Whoever was after Schock did a masterful job not only of finding the different bits, but of doling it out in a disciplined and controlled way. That’s something Schock never had–he started his Congressional Campaign with a long rambling treatise that he thought showed off how bright he was. It didn’t–it showed what an incredible lightweight he was and then he traded more on beefcake than substance.
In 2008, Schock hadn’t even been sworn in as a congressman yet, but when I asked him whether he was frustrated that he wouldn’t turn 30 until 2011, he didn’t even deny that he was looking past his next job.
“In politics,” he said, “you never know who’s going to die, retire or — in Illinois — get indicted.”
He was prescient. The next week, Rod Blagojevich was arrested.
So you could say Schock has been running for the Senate for the last two years.

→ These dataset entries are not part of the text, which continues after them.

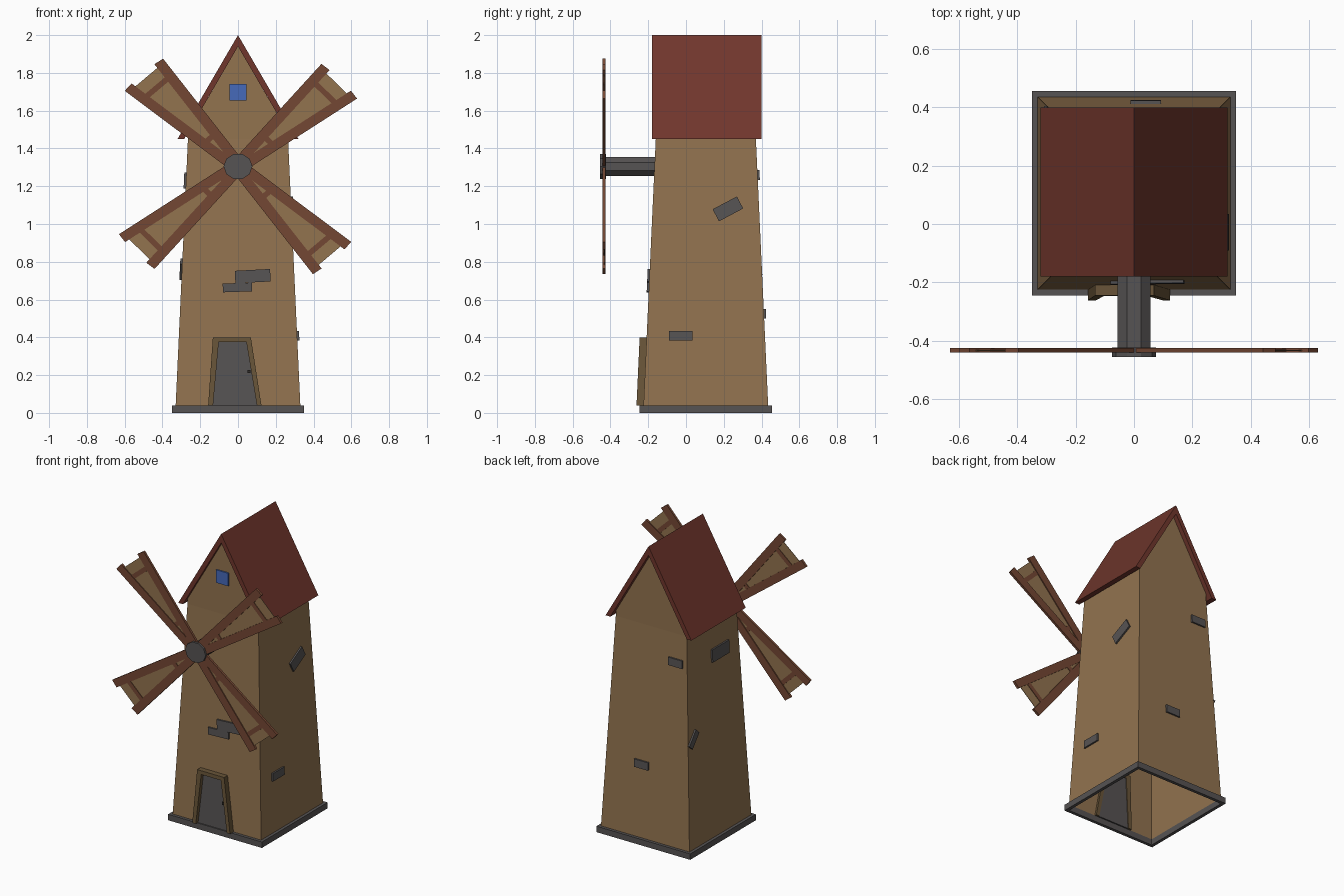
import bpy, bmesh, math
from mathutils import Vector

if "Cube" in bpy.data.objects:
    bpy.data.objects.remove(bpy.data.objects["Cube"])


def material(name, r, g, b):
    lin = [((c / 255 + 0.055) / 1.055) ** 2.4 for c in (r, g, b)]
    m = bpy.data.materials.new(name)
    m.diffuse_color = (*lin, 1)
    m.use_nodes = True
    m.node_tree.nodes["Principled BSDF"].inputs["Base Color"].default_value = m.diffuse_color
    return m


TAN = material("tan_wall", 146, 115, 79)
FRAME = material("dark_tan", 104, 84, 56)
GREY = material("stone_grey", 86, 83, 83)
WOOD = material("brown_wood", 116, 71, 51)
ROOF = material("roof_red", 112, 54, 44)
BLUE = material("window_blue", 70, 106, 186)
DARK = material("knob_dark", 45, 42, 40)


def mesh_object(name, verts, faces, mat):
    bm = bmesh.new()
    vs = [bm.verts.new(v) for v in verts]
    for f in faces:
        bm.faces.new([vs[i] for i in f])
    bmesh.ops.recalc_face_normals(bm, faces=bm.faces)
    me = bpy.data.meshes.new(name)
    bm.to_mesh(me)
    bm.free()
    me.materials.append(mat)
    ob = bpy.data.objects.new(name, me)
    bpy.context.collection.objects.link(ob)
    return ob


def prism(name, near, far, mat):
    """Closed solid between two matching outlines."""
    n = len(near)
    faces = [tuple(range(n)), tuple(range(2 * n - 1, n - 1, -1))]
    faces += [(i, (i + 1) % n, n + (i + 1) % n, n + i) for i in range(n)]
    return mesh_object(name, list(near) + list(far), faces, mat)


def slab(name, outline, y0, y1, mat):
    """Outline in x, z extruded along y."""
    return prism(name, [(x, y0, z) for x, z in outline], [(x, y1, z) for x, z in outline], mat)


CY = 0.105          # tower axis in y
TOP, BOTTOM = 1.45, 0.04


def half(z):
    return 0.33 - 0.065 * (z - BOTTOM) / (TOP - BOTTOM)


def on_wall(side, u, z, out):
    d = half(z) + out
    return {"front": (u, CY - d, z), "back": (u, CY + d, z),
            "left": (-d, u, z), "right": (d, u, z)}[side]


def wall_plate(name, side, outline, inner, outer, mat):
    return prism(name, [on_wall(side, u, z, outer) for u, z in outline],
                 [on_wall(side, u, z, inner) for u, z in outline], mat)


# Tower: open shell with tapering walls and a gable at each end
def square(h, z):
    return [(-h, CY - h, z), (h, CY - h, z), (h, CY + h, z), (-h, CY + h, z)]


ht = half(TOP)
shoulder = 1.484
verts = square(half(0.01), 0.01) + square(ht, TOP) + square(ht, shoulder)
verts += [(0, CY - ht, 1.94), (0, CY + ht, 1.94)]
faces = [(i, (i + 1) % 4, 4 + (i + 1) % 4, 4 + i) for i in range(4)]
faces += [(4, 5, 9, 12, 8), (6, 7, 11, 13, 10), (5, 6, 10, 9), (7, 4, 8, 11)]
mesh_object("tower_walls", verts, faces, TAN)

# Base: square ring around the foot
ring = square(0.35, 0) + square(0.35, 0.04) + square(0.329, 0.04) + square(0.329, 0)
mesh_object("base_ring", ring,
            [(4 * k + i, 4 * k + (i + 1) % 4, 4 * ((k + 1) % 4) + (i + 1) % 4, 4 * ((k + 1) % 4) + i)
             for k in range(4) for i in range(4)], GREY)

# Roof: thick inverted V
slab("roof", [(-0.32, 1.45), (0, 2.0), (0.32, 1.45), (0.285, 1.45), (0, 1.94), (-0.285, 1.45)],
     -0.18, 0.40, ROOF)

# Gable window
slab("window", [(-0.045, 1.655), (0.045, 1.655), (0.045, 1.742), (-0.045, 1.742)],
     -0.169, -0.160, BLUE)

# Crooked door with frame and knob
opening = [(-0.132, 0.04), (-0.102, 0.375), (0.044, 0.375), (0.10, 0.04)]
outer = [(-0.158, 0.04), (-0.133, 0.40), (0.068, 0.40), (0.124, 0.04)]
wall_plate("door_frame", "front", outer + opening[::-1], -0.015, 0.037, FRAME)
wall_plate("door", "front", opening, -0.01, 0.012, GREY)
wall_plate("door_knob", "front", [(0.05, 0.21), (0.066, 0.21), (0.066, 0.228), (0.05, 0.228)],
           0.01, 0.024, DARK)

# Loose stones: side, centre u, centre z, length, height, tilt in degrees
stones = [("front", 0.078, 0.724, 0.187, 0.066, 3), ("front", -0.003, 0.664, 0.155, 0.046, 2),
          ("right", 0.222, 1.08, 0.145, 0.072, 28), ("right", -0.028, 0.408, 0.125, 0.052, 0),
          ("back", -0.19, 1.26, 0.105, 0.052, 0), ("back", 0.04, 0.525, 0.105, 0.052, 0),
          ("left", 0.035, 1.23, 0.18, 0.085, 0), ("left", 0.35, 0.76, 0.115, 0.045, -48)]
for k, (side, u, z, l, h, tilt) in enumerate(stones):
    c, s = math.cos(math.radians(tilt)), math.sin(math.radians(tilt))
    pts = [(u + a * l / 2 * c - b * h / 2 * s, z + a * l / 2 * s + b * h / 2 * c)
           for a, b in ((-1, -1), (1, -1), (1, 1), (-1, 1))]
    wall_plate(f"stone_{side}_{k + 1}", side, pts, -0.004, 0.011, GREY)

# Sail axle and hub
HZ, STRETCH = 1.305, 1.105


def disc(name, r, n, y0, y1, turn):
    pts = [(STRETCH * r * math.cos(turn + 2 * math.pi * i / n),
            HZ + r * math.sin(turn + 2 * math.pi * i / n)) for i in range(n)]
    slab(name, pts, y0, y1, GREY)


disc("axle", 0.055, 8, -0.44, -0.13, math.pi / 8)
disc("hub", 0.069, 10, -0.455, -0.423, 0)

# Four blades: two spreading spars, two cross bars and a cloth
for k, deg in enumerate((42.9, 132.9, 222.9, 312.9)):
    t = math.radians(deg)

    def part(name, pts, y0, y1, mat):
        out = [(STRETCH * (a * math.cos(t) - b * math.sin(t)),
                HZ + a * math.sin(t) + b * math.cos(t)) for a, b in pts]
        slab(f"blade_{k + 1}_{name}", out, y0, y1, mat)

    for s, label in ((1, "left"), (-1, "right")):
        p, q = Vector((0.03, 0.016 * s)), Vector((0.6655, 0.1 * s))
        d = (q - p).normalized()
        n = Vector((-d.y, d.x)) * 0.0255
        part(f"spar_{label}", [p - n, q - n, q + n, p + n], -0.441, -0.425, WOOD)
    for a, w, label in ((0.20, 0.04, "inner"), (0.57, 0.088, "outer")):
        part(f"bar_{label}", [(a - 0.014, -w), (a + 0.014, -w), (a + 0.014, w), (a - 0.014, w)],
             -0.438, -0.428, WOOD)
    part("cloth", [(0.08, -0.02), (0.645, -0.095), (0.645, 0.095), (0.08, 0.02)],
         -0.4345, -0.4315, TAN)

That was in a particularly bad piece by Edward McClelland who seemed to think Schock was the bees knees and one of the most awful style over substance pieces by the local press in years–about typical if it had been in DC.